Try it - Search the entries below for the word "bmesh" and copy each line that has it.
————————
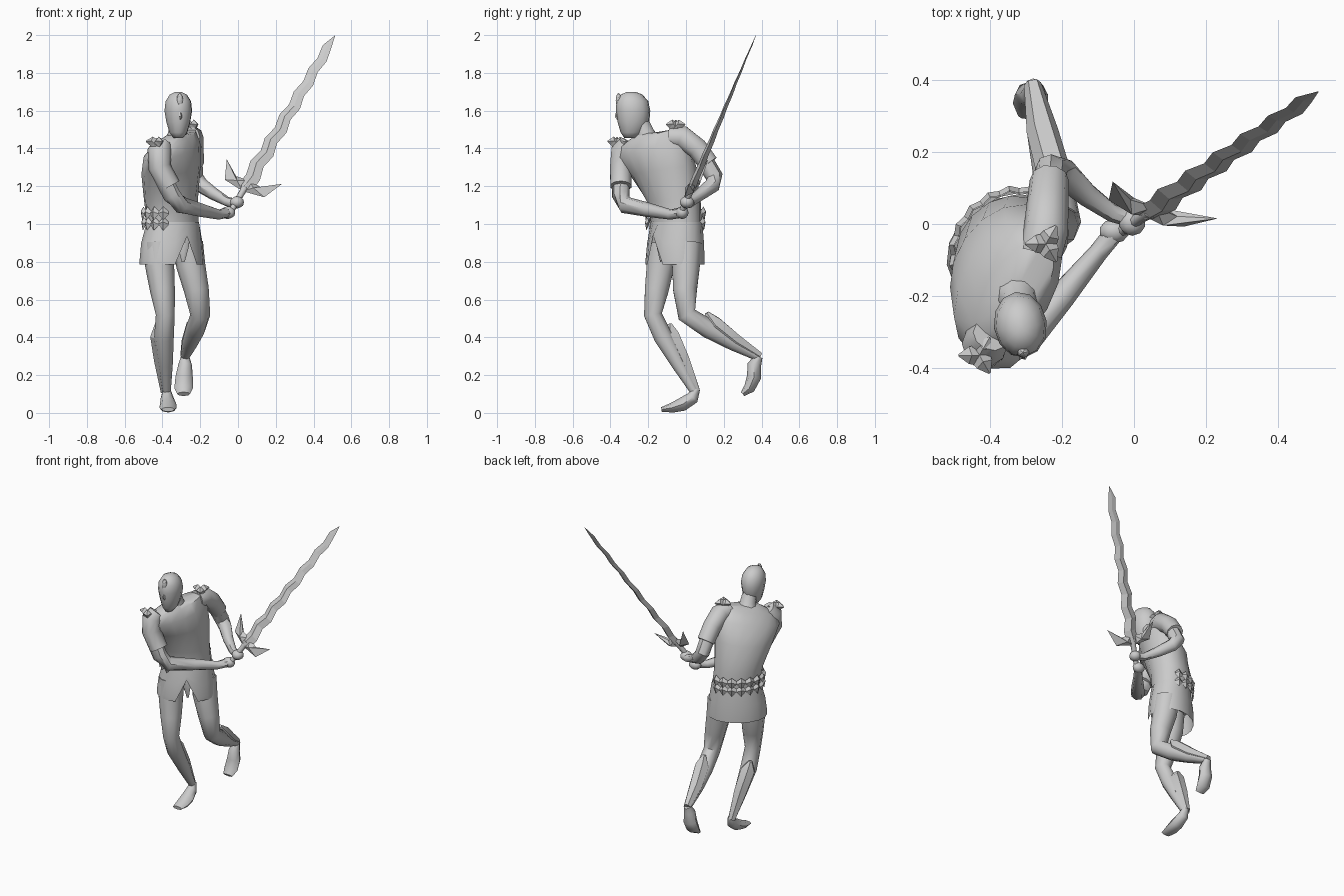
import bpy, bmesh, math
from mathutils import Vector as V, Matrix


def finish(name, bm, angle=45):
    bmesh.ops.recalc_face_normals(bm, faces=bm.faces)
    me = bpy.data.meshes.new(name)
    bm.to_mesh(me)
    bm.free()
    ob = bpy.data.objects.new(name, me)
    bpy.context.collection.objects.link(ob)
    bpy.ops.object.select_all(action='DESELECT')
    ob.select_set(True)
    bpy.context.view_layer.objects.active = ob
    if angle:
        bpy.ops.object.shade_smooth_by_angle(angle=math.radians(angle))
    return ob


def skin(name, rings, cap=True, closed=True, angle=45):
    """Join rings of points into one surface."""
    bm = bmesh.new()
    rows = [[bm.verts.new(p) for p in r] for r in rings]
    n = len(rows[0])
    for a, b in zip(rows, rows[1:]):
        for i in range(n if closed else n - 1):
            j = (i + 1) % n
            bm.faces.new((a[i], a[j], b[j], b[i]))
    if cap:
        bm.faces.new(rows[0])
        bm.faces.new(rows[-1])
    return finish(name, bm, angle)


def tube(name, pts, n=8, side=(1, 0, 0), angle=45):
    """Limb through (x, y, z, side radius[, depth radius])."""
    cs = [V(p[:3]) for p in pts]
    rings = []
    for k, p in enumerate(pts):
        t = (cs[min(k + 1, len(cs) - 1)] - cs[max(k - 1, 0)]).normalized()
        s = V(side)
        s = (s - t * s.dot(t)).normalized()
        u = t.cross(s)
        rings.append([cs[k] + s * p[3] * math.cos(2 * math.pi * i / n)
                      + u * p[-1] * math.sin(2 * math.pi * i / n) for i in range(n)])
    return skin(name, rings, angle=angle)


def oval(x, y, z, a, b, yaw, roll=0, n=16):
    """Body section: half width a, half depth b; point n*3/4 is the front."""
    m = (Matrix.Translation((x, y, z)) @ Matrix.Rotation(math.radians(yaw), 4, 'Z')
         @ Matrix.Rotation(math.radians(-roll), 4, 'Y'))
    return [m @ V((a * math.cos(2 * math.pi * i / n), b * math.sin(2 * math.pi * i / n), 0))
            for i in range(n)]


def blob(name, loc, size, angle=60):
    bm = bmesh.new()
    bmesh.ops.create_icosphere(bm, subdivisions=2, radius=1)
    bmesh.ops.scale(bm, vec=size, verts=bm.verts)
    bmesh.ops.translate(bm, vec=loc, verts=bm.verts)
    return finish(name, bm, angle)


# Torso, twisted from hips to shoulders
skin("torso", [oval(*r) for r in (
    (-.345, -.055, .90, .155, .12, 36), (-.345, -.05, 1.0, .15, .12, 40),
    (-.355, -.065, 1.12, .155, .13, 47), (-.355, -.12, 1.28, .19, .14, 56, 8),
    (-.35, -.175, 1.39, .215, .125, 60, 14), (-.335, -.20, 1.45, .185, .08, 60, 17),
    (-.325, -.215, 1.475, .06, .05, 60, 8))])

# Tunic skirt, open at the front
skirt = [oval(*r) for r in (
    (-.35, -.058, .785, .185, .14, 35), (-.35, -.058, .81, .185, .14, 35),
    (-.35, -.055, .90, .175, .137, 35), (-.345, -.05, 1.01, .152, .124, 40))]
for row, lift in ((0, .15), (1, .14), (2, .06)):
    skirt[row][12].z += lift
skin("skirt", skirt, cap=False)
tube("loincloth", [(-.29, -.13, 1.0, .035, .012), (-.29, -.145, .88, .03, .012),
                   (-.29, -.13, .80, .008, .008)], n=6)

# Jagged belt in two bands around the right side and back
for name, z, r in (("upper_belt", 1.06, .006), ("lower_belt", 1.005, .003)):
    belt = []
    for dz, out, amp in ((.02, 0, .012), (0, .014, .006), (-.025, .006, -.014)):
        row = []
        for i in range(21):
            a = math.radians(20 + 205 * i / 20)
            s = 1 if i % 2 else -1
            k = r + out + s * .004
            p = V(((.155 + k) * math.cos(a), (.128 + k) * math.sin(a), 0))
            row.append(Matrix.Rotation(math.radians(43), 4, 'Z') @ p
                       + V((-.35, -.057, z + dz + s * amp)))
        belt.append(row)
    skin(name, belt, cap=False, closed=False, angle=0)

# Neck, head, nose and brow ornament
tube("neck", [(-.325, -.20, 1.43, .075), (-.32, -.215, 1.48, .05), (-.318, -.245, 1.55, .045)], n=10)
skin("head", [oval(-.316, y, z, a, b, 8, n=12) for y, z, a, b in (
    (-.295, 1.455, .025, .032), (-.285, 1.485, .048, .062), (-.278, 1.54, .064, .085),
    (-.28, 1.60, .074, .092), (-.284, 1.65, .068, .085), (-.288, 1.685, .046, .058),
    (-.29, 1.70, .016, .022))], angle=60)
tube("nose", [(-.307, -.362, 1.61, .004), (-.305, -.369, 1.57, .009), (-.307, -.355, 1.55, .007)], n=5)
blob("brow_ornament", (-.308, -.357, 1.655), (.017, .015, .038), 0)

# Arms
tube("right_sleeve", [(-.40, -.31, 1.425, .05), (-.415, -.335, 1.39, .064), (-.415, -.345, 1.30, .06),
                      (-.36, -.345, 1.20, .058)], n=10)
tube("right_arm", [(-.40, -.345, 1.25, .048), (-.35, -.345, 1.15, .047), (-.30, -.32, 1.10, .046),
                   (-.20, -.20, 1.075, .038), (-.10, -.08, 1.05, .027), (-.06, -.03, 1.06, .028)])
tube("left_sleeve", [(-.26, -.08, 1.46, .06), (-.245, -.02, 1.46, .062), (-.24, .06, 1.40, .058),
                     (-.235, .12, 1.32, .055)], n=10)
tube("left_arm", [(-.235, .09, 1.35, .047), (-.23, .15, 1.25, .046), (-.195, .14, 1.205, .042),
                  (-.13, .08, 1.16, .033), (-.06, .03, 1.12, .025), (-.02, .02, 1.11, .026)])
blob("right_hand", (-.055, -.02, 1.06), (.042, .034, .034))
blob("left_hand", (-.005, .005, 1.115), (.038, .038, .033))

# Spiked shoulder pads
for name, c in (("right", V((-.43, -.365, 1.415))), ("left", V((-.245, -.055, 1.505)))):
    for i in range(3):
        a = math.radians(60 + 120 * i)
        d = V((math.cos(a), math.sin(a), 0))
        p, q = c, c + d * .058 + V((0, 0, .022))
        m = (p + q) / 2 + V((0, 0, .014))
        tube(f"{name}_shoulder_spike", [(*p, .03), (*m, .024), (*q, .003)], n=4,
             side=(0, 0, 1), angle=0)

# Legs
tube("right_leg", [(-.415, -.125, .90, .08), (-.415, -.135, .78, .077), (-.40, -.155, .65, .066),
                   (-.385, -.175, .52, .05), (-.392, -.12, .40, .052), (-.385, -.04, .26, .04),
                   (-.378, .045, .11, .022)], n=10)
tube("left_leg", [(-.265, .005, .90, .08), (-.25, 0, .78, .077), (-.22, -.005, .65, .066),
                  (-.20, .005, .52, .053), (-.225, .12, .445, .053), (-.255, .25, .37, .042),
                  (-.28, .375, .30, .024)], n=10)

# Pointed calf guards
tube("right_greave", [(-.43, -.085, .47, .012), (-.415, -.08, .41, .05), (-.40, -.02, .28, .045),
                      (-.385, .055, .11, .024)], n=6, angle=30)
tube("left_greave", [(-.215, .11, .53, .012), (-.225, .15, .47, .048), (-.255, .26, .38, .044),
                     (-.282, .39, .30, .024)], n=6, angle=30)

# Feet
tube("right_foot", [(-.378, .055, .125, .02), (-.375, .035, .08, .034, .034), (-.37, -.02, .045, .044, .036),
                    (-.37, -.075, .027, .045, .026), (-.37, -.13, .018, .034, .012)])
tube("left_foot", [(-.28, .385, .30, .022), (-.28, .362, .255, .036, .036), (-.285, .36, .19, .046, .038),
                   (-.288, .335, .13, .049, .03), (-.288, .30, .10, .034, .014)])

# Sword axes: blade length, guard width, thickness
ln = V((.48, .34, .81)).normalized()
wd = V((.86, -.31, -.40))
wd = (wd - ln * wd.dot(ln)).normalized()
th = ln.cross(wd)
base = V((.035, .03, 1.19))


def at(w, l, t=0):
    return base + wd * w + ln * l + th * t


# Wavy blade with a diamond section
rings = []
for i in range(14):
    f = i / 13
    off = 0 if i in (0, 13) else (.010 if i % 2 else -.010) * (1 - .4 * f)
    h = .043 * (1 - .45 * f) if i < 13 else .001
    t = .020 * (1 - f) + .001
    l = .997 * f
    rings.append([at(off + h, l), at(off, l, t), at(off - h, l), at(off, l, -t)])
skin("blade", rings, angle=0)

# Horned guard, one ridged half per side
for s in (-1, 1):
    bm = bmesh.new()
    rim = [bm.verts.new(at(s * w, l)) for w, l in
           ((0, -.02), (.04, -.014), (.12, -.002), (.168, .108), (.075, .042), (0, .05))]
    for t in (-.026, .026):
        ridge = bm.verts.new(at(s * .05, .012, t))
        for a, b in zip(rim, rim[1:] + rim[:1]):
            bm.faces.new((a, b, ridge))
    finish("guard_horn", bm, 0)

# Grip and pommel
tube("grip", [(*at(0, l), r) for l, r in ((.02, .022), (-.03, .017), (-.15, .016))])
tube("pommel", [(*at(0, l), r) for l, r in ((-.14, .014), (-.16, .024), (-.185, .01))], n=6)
————————
Answer box -
import bpy, bmesh, math
    bmesh.ops.recalc_face_normals(bm, faces=bm.faces)
    bm = bmesh.new()
    bm = bmesh.new()
    bmesh.ops.create_icosphere(bm, subdivisions=2, radius=1)
    bmesh.ops.scale(bm, vec=size, verts=bm.verts)
    bmesh.ops.translate(bm, vec=loc, verts=bm.verts)
    bm = bmesh.new()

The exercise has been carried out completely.